» **DIRECTIONS**: Begin with the opening line of the records and extract each line through the one holding "ctrl = (BASE"; pictures are not part of the copy.

START EXTRACTED DATA

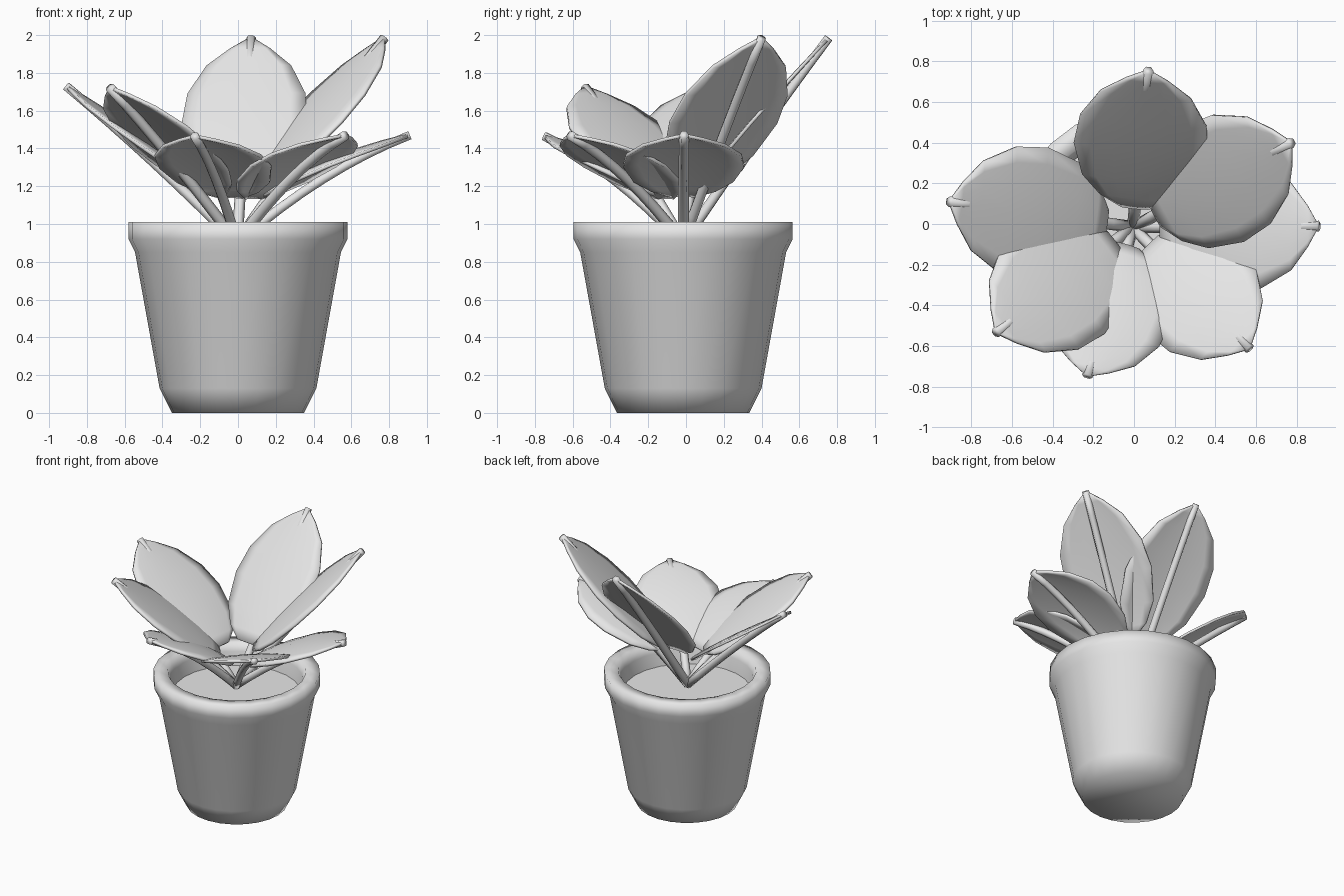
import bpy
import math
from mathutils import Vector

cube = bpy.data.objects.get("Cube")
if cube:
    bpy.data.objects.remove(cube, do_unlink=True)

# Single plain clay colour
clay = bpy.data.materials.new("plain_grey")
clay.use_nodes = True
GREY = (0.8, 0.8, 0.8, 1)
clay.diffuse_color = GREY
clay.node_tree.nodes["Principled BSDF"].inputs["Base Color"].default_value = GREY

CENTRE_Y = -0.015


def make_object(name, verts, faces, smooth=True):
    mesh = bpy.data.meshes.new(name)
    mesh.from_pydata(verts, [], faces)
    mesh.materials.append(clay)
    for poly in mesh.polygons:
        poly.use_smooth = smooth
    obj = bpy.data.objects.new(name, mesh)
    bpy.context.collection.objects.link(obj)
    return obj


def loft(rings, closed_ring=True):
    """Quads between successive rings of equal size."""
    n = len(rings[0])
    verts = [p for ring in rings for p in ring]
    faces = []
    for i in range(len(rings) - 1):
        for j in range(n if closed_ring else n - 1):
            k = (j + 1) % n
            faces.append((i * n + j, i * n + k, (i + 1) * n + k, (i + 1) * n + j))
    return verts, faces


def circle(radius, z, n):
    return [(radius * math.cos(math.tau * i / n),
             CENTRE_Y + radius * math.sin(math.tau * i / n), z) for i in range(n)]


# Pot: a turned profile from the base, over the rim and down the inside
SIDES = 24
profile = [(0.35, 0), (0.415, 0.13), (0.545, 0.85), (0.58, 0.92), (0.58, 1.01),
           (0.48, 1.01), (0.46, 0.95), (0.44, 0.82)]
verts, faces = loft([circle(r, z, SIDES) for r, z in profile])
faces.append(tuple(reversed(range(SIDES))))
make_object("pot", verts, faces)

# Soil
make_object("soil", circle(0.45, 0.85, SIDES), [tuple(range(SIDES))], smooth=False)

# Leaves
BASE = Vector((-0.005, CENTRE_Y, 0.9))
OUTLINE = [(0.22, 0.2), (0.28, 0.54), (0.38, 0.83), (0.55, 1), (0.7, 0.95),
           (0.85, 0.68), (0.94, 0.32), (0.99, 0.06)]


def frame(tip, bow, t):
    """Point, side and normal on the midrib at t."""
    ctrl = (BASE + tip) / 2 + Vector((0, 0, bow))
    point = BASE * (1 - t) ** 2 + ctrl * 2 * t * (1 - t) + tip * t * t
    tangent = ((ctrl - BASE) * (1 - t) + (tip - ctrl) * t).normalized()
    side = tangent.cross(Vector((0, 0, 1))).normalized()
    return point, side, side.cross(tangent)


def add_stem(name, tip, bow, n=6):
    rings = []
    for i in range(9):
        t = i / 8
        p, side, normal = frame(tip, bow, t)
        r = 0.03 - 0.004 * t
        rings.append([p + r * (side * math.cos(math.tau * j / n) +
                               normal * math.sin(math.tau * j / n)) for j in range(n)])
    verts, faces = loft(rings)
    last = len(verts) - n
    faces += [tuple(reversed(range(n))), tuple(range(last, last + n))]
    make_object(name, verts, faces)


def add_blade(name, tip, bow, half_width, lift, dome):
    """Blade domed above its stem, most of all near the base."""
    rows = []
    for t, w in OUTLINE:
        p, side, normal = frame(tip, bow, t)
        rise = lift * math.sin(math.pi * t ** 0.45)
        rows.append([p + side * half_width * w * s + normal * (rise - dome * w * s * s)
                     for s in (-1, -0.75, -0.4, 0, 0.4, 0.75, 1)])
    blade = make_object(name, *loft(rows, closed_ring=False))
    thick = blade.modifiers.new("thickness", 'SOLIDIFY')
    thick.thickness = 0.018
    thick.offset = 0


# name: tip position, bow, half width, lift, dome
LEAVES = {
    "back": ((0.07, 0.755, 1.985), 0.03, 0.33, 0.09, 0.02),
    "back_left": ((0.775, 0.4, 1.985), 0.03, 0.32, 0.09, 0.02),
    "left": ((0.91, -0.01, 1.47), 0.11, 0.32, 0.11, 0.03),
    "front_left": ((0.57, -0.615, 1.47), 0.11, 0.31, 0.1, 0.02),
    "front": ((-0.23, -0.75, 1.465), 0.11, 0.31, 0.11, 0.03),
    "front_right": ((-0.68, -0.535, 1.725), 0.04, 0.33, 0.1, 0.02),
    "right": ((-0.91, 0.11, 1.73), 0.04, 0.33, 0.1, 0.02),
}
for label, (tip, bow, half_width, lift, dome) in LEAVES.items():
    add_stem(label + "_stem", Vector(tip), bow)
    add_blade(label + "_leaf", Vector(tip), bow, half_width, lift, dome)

END EXTRACTED DATA

» **EXERCISE RESPONSE**:
import bpy
import math
from mathutils import Vector

cube = bpy.data.objects.get("Cube")
if cube:
    bpy.data.objects.remove(cube, do_unlink=True)

# Single plain clay colour
clay = bpy.data.materials.new("plain_grey")
clay.use_nodes = True
GREY = (0.8, 0.8, 0.8, 1)
clay.diffuse_color = GREY
clay.node_tree.nodes["Principled BSDF"].inputs["Base Color"].default_value = GREY

CENTRE_Y = -0.015


def make_object(name, verts, faces, smooth=True):
    mesh = bpy.data.meshes.new(name)
    mesh.from_pydata(verts, [], faces)
    mesh.materials.append(clay)
    for poly in mesh.polygons:
        poly.use_smooth = smooth
    obj = bpy.data.objects.new(name, mesh)
    bpy.context.collection.objects.link(obj)
    return obj


def loft(rings, closed_ring=True):
    """Quads between successive rings of equal size."""
    n = len(rings[0])
    verts = [p for ring in rings for p in ring]
    faces = []
    for i in range(len(rings) - 1):
        for j in range(n if closed_ring else n - 1):
            k = (j + 1) % n
            faces.append((i * n + j, i * n + k, (i + 1) * n + k, (i + 1) * n + j))
    return verts, faces


def circle(radius, z, n):
    return [(radius * math.cos(math.tau * i / n),
             CENTRE_Y + radius * math.sin(math.tau * i / n), z) for i in range(n)]


# Pot: a turned profile from the base, over the rim and down the inside
SIDES = 24
profile = [(0.35, 0), (0.415, 0.13), (0.545, 0.85), (0.58, 0.92), (0.58, 1.01),
           (0.48, 1.01), (0.46, 0.95), (0.44, 0.82)]
verts, faces = loft([circle(r, z, SIDES) for r, z in profile])
faces.append(tuple(reversed(range(SIDES))))
make_object("pot", verts, faces)

# Soil
make_object("soil", circle(0.45, 0.85, SIDES), [tuple(range(SIDES))], smooth=False)

# Leaves
BASE = Vector((-0.005, CENTRE_Y, 0.9))
OUTLINE = [(0.22, 0.2), (0.28, 0.54), (0.38, 0.83), (0.55, 1), (0.7, 0.95),
           (0.85, 0.68), (0.94, 0.32), (0.99, 0.06)]


def frame(tip, bow, t):
    """Point, side and normal on the midrib at t."""
    ctrl = (BASE + tip) / 2 + Vector((0, 0, bow))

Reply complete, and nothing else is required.